Small food and drink suppliers are struggling at the sharp-end of the supermarket price war in the UK with more than 100 likely to go bust by the end of the year, according to a new report.
Tesco, Asda, Sainsbury’s and Morrisons are at the centre of a bitter war of attrition partly caused by the success of German-owned discount grocers Lidl and Aldi, whose low prices have led to large numbers of customers migrating to them and deserting the ‘big four.’
In an effort to react the main supermarkets have been squeezing suppliers’ profit margins and stretching payment terms in a bid to offer consumers the lowest prices.
The number of food or drink manufacturers facing “significant distress” leapt by 92 per cent during the past 12 months to 1,410, of which 1,240 are small and medium-sized businesses, business recovery firm Begbies Traynor has found.
Julie Palmer, a partner at the firm, said: “You’ve got a David and Goliath situation; the supermarkets are powerhouses and they call the shots to the suppliers.

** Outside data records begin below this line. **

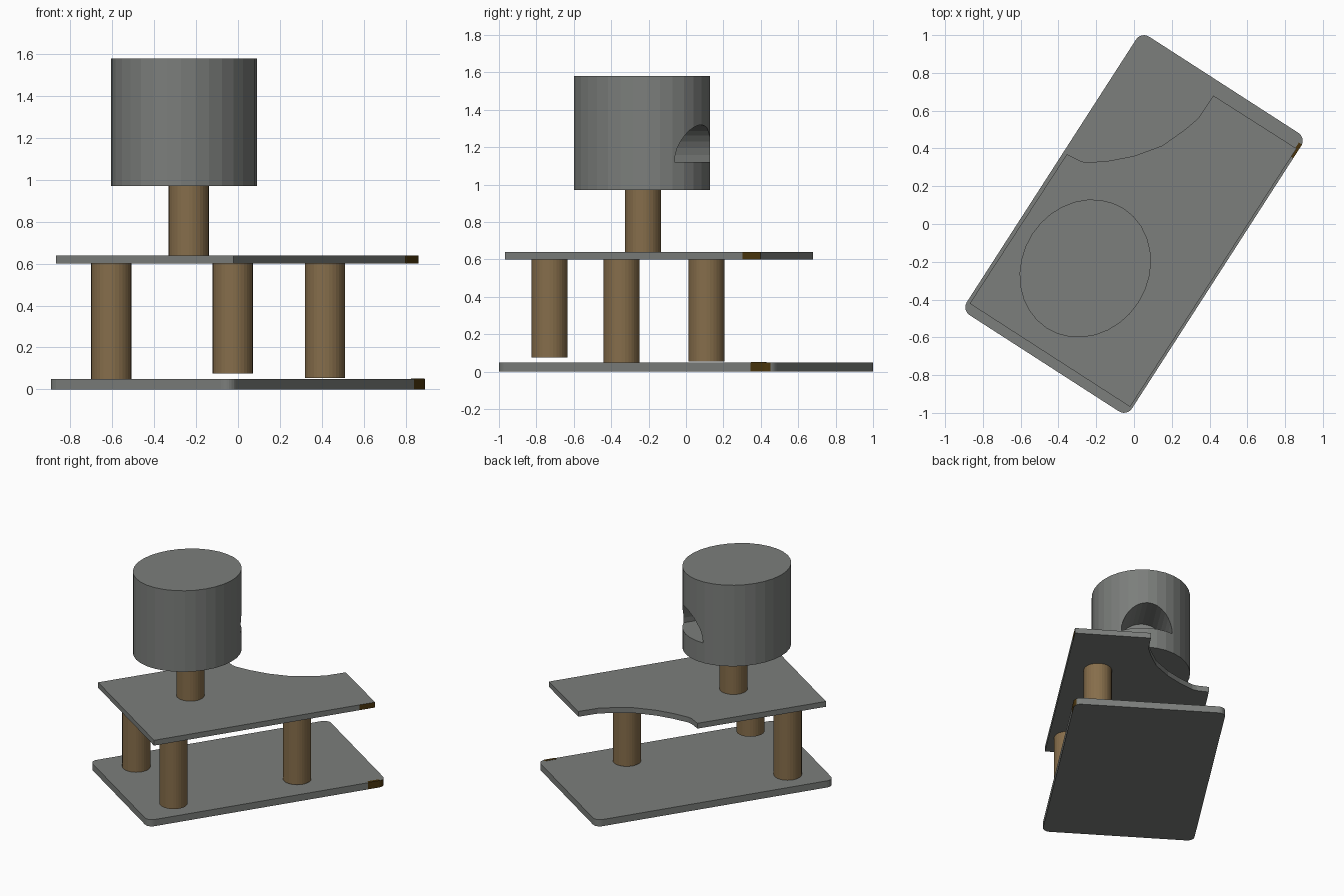
import bpy, bmesh, math
from mathutils import Matrix, Vector

if "Cube" in bpy.data.objects:
    bpy.data.objects.remove(bpy.data.objects["Cube"])

TURN = math.radians(57.2)          # the plates lie turned on the grid
ROT = Matrix.Rotation(TURN, 4, 'Z')


def material(name, rgb):
    m = bpy.data.materials.new(name)
    m.diffuse_color = (*rgb, 1)
    m.use_nodes = True
    m.node_tree.nodes["Principled BSDF"].inputs["Base Color"].default_value = m.diffuse_color
    return m


GREY = material("grey", (0.20, 0.21, 0.20))
WOOD = material("wood_brown", (0.24, 0.155, 0.07))
DARK = material("dark_brown", (0.07, 0.036, 0.004))


def finish(name, bm, mats):
    bmesh.ops.recalc_face_normals(bm, faces=bm.faces)
    me = bpy.data.meshes.new(name)
    bm.to_mesh(me)
    bm.free()
    for m in mats:
        me.materials.append(m)
    ob = bpy.data.objects.new(name, me)
    bpy.context.collection.objects.link(ob)
    return ob


def prism(name, outline, z0, z1, mats, strip=None):
    """Extrude a plan outline; strip = range of u painted on the right-hand edge."""
    bm = bmesh.new()
    face = bm.faces.new([bm.verts.new((x, y, z0)) for x, y in outline])
    ext = bmesh.ops.extrude_face_region(bm, geom=[face])
    top = [v for v in ext["geom"] if isinstance(v, bmesh.types.BMVert)]
    bmesh.ops.translate(bm, verts=top, vec=(0, 0, z1 - z0))
    bmesh.ops.recalc_face_normals(bm, faces=bm.faces)
    if strip:
        for f in bm.faces:
            c = f.calc_center_median()
            if f.normal.y < -0.6 and strip[0] < c.x < strip[1]:
                f.material_index = 1
    bm.transform(ROT)
    return finish(name, bm, mats)


def post(name, x, y, z0, z1, r, mat):
    bm = bmesh.new()
    bmesh.ops.create_cone(bm, cap_ends=True, segments=32, radius1=r, radius2=r, depth=z1 - z0,
                          matrix=Matrix.Translation((x, y, (z0 + z1) / 2)))
    return finish(name, bm, [mat])


# Base plate: rounded rectangle with a dark strip near one corner
L, W, R = 0.877, 0.52, 0.05
outline = [(0.745, -W)]
for cx, cy, start in ((L - R, R - W, -90), (L - R, W - R, 0), (R - L, W - R, 90), (R - L, R - W, 180)):
    for i in range(7):
        a = math.radians(start + i * 15)
        outline.append((cx + R * math.cos(a), cy + R * math.sin(a)))
prism("base_plate", outline, 0, 0.05, [GREY, DARK], (0.745, 0.86))
prism("base_edge_mark", [(0.75, -W), (0.835, -W), (0.835, -0.5), (0.75, -0.5)], 0.049, 0.052, [DARK])

# Upper plate: rectangle with a curved bite out of the back left corner
inv = ROT.inverted()
bite = [(0.42, 0.68), (0.34, 0.56), (0.27, 0.50), (0.15, 0.415), (0.0, 0.36),
        (-0.13, 0.335), (-0.25, 0.325), (-0.28, 0.332), (-0.355, 0.37)]
outline = [(-0.825, -0.507), (0.686, -0.507), (0.802, -0.507)]
outline += [tuple((inv @ Vector((x, y, 0))).xy) for x, y in bite]
outline += [(-0.825, 0.503)]
prism("upper_plate", outline, 0.60, 0.64, [GREY, DARK], (0.69, 0.80))

# Posts between the plates and under the drum
for name, x, y, z0, z1 in (("left_post", -0.605, -0.345, 0.05, 0.60),
                           ("front_post", -0.025, -0.73, 0.075, 0.602),
                           ("right_post", 0.415, 0.11, 0.055, 0.60),
                           ("drum_post", -0.235, -0.23, 0.64, 0.975)):
    post(name, x, y, z0, z1, 0.096, WOOD)

# Drum: slightly oval cylinder
CENTRE = Matrix.Translation((-0.258, -0.235, 0)) @ ROT
drum = post("drum", 0, 0, 0.97, 1.58, 1, GREY)
drum.data.transform(CENTRE @ Matrix.Diagonal((0.377, 0.335, 1, 1)))

# Arched pocket cut into the back of the drum
bm = bmesh.new()
arch = [(0.175 * math.cos(math.pi * i / 16), 1.12 + 0.2 * math.sin(math.pi * i / 16)) for i in range(17)]
face = bm.faces.new([bm.verts.new((0.08, y, z)) for y, z in arch])
ext = bmesh.ops.extrude_face_region(bm, geom=[face])
bmesh.ops.translate(bm, verts=[v for v in ext["geom"] if isinstance(v, bmesh.types.BMVert)],
                    vec=(0.5, 0, 0))
bm.transform(CENTRE)
cutter = finish("arch_cutter", bm, [GREY])
cutter.hide_render = True
cutter.display_type = 'WIRE'
cut = drum.modifiers.new("arch", 'BOOLEAN')
cut.operation = 'DIFFERENCE'
cut.solver = 'EXACT'
cut.object = cutter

“With shocking increases in distress among the supermarkets’ main suppliers, the large chains need to tread very carefully if they want to prevent a new crisis creeping up through their supply chain.”
Many price promotions are passed on to suppliers who are asked to agree to a drop in the amount of money they receive per shipment.
Dairy farmers have complained that a plunge in the price of a pint of milk, which has fallen to 22p in some stores, has put their businesses in jeopardy.
One dairy co-operative, First Milk, has had to withhold £10 million in payments to 1,000 farmers because of cash flow problems.